She was very open about her design inspirations: she was exploring two things: the idea of skeletons - the metal wire covered with mesh (initially she used paper, but soon began to use various synthetic fabrics that were much more translucent).  The original shapes were based on shells, cells and membranes.   She played with the idea of inside vs outside...are you vulnerable inside?  as in a fully lit glass house at night?  or are you hidden and protected when the light is on the outside, and the dark on the inside. Field vs ground, negative vs positive space.

It wasn't long before she turned to using all white fabric and "floated" the structures off the floor - initially at only about 4 or 5 fit and the viewers had to crawl around under them to see them!!  It would be fun to suspend quilts like this - horizontally with the light behind.  You would lie on the floor and see the quilt floating above you - a great reference to the original idea of quilts as horizontal covers above you.  (hmm...I wonder if I could propose this to the next venue that wants to show my work!!)
However, boring things like insurance regulations, soon  had the white structures elevated into atriums - suspended by steel cables, sometimes from existing beams, as determined by the architects.

Ms Buster didn't mention fungi as an inspiration but her strata series really made me think of the horizontal tree fungi I've seen:
Topograph, 2010, San Francisco International Airport. .
New Growth/Stratum Model, 2009, Suyama Space, Seattle, WA.
Kendall talked about being inspired by strata showing us a detailed contour map and then describing the challenge of working from line to plane, AND doing this within the context of architecture  very often all about the grid.  Her stratum structures are individual planes with the edges indicating line and the cables referencing the grid - a wonderful way of combining all the elements to create unity.

  She prefers to work in white, describing herself as chromophobic!! But with such textures created by the layers of fabric and light, there is no need for color -  the artistic vision is fully realized without it.

Much to inspire, and much to be in awe of - not the least being the incredibly complicated details of designing, fabricating and mounting such structures.  Fascinating the fact that she has dealt with some of the same design inspirations as I have been interested in: inside vs outside (are we looking in, or are we looking out) and as I've seen students in my workshops tackle:  Elaine - remember your fungi??

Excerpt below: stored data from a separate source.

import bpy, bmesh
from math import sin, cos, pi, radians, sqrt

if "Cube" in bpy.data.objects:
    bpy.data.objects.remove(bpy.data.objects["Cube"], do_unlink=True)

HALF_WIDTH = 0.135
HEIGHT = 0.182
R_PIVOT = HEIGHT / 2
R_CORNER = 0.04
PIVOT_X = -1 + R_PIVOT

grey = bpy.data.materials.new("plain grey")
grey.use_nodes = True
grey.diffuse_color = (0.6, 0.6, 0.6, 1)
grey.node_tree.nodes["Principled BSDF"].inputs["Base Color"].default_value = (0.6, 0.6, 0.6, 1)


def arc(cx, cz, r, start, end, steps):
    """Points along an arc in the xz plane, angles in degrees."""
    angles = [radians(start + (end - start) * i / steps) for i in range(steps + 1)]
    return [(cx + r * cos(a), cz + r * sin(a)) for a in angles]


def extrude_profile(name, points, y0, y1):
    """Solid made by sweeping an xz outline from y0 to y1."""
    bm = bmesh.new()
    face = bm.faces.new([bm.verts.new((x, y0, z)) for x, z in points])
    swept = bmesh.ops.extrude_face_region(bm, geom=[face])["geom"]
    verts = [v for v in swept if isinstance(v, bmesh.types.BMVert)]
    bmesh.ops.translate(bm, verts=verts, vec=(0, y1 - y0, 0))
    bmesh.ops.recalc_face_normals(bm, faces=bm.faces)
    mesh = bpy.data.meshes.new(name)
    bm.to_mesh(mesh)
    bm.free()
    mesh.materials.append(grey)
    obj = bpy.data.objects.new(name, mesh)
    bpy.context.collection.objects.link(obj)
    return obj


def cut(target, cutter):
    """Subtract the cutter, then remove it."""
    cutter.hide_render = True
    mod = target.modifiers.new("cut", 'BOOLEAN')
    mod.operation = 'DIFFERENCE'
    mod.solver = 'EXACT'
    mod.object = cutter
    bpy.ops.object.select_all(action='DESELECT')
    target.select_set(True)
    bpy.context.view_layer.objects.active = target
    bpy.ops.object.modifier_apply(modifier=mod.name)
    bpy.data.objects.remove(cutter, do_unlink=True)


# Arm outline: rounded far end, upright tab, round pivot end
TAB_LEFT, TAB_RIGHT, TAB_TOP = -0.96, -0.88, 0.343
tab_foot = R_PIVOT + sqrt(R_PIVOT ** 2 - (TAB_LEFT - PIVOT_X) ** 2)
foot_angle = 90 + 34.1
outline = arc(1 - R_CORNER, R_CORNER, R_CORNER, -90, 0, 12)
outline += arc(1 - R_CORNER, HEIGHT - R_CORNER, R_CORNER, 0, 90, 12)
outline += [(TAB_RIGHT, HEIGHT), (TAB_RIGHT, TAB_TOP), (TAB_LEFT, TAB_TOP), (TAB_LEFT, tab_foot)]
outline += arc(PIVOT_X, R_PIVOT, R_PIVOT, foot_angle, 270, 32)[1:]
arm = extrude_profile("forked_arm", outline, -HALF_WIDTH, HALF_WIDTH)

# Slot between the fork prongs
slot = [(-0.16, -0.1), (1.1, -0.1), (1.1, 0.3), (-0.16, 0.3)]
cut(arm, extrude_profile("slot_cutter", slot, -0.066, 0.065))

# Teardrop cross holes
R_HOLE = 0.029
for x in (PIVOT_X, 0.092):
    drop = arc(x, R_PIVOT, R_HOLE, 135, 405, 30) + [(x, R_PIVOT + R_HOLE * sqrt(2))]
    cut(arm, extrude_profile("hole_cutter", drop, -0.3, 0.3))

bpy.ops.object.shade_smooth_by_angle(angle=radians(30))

So - if you have a chance - do check out the lectures at your local art school - and, if you have been, thanks for reading!   All comments will be thoroughly read and enjoyed!!  Please do not restrain yourselves!!
PS - I'm looking forward to my workshop on Cape Cod in October (see side bar for details and contact info) - we're going  to do a little dyeing, and then explore abstract art.  Lots of designing, lots of one on one - you can make one quilt and finish it, get two pinned together, or work on designs!

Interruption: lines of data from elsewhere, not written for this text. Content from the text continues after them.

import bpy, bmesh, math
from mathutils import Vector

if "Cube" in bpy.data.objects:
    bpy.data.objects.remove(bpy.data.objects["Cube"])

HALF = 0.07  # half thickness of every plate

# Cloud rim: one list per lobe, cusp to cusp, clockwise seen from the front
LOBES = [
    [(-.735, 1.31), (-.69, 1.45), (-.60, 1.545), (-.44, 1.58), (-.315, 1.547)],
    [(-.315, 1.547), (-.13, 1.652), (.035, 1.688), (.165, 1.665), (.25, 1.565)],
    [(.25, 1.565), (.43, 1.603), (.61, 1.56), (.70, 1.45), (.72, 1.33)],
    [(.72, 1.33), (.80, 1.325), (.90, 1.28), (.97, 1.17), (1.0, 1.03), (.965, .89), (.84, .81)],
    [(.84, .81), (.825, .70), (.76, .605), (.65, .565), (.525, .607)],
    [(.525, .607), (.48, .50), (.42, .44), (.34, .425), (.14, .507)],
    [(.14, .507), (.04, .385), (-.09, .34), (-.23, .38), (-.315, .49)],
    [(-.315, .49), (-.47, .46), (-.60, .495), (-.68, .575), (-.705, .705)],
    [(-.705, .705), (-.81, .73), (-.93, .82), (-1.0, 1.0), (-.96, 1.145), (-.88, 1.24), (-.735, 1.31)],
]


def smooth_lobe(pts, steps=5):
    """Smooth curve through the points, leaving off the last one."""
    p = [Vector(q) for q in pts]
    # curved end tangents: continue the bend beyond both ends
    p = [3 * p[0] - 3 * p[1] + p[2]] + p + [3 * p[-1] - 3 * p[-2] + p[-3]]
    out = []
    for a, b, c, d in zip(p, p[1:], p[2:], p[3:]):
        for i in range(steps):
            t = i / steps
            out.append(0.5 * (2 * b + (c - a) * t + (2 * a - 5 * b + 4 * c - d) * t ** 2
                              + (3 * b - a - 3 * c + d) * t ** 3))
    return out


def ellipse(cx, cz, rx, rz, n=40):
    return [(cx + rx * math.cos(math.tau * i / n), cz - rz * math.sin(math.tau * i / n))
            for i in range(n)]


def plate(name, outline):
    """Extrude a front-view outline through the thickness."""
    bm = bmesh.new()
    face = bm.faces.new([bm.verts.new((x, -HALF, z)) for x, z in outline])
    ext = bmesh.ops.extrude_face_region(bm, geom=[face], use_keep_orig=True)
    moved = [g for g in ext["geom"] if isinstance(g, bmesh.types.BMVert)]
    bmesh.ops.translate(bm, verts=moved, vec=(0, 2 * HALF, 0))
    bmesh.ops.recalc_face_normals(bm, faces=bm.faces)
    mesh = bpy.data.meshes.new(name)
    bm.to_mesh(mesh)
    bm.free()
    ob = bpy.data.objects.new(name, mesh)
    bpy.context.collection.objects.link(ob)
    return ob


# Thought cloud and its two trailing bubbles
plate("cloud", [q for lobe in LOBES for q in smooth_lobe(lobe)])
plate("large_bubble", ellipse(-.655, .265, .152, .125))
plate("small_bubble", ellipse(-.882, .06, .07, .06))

Georgina said...

Great post, giving me the butt kick to get out more and see what my local gallery is doing. I love the idea of having to crawl to view a work. I recently saw an Anthony Gormley large sculpture of a cubic human form. Inside the space changed in angle and dimension and was very dark. DH and I crawled and climbed around like kids, in near to full darkness. It was amazing to me that even in darkness, other participants maintained social distance from each other, without fail!! We Brits are very polite!!

Nina Marie said...

Thanks for the reminder to check out the lecture and movies schedules of the local universities here - we're lucky - we have 5 all within a half hour of us and there is always something interesting (and cheapie) going on. Ohhh and btw - my husband who tends to work on a lot of metal roofs at the universities says that his crews love early spring and early fall - that's when all the short skirted "yummy-britches" come out. I call him a dirty old man - but it reminds me of my shirt skirt days (hmmm now that Tessa will be in college in a couple of year - he might not find the joke so funny - LOL)

Jackie said...

Hearing an artist speak or reading an artist's biography or seeing really new work stretches my mind and ignites my imagination!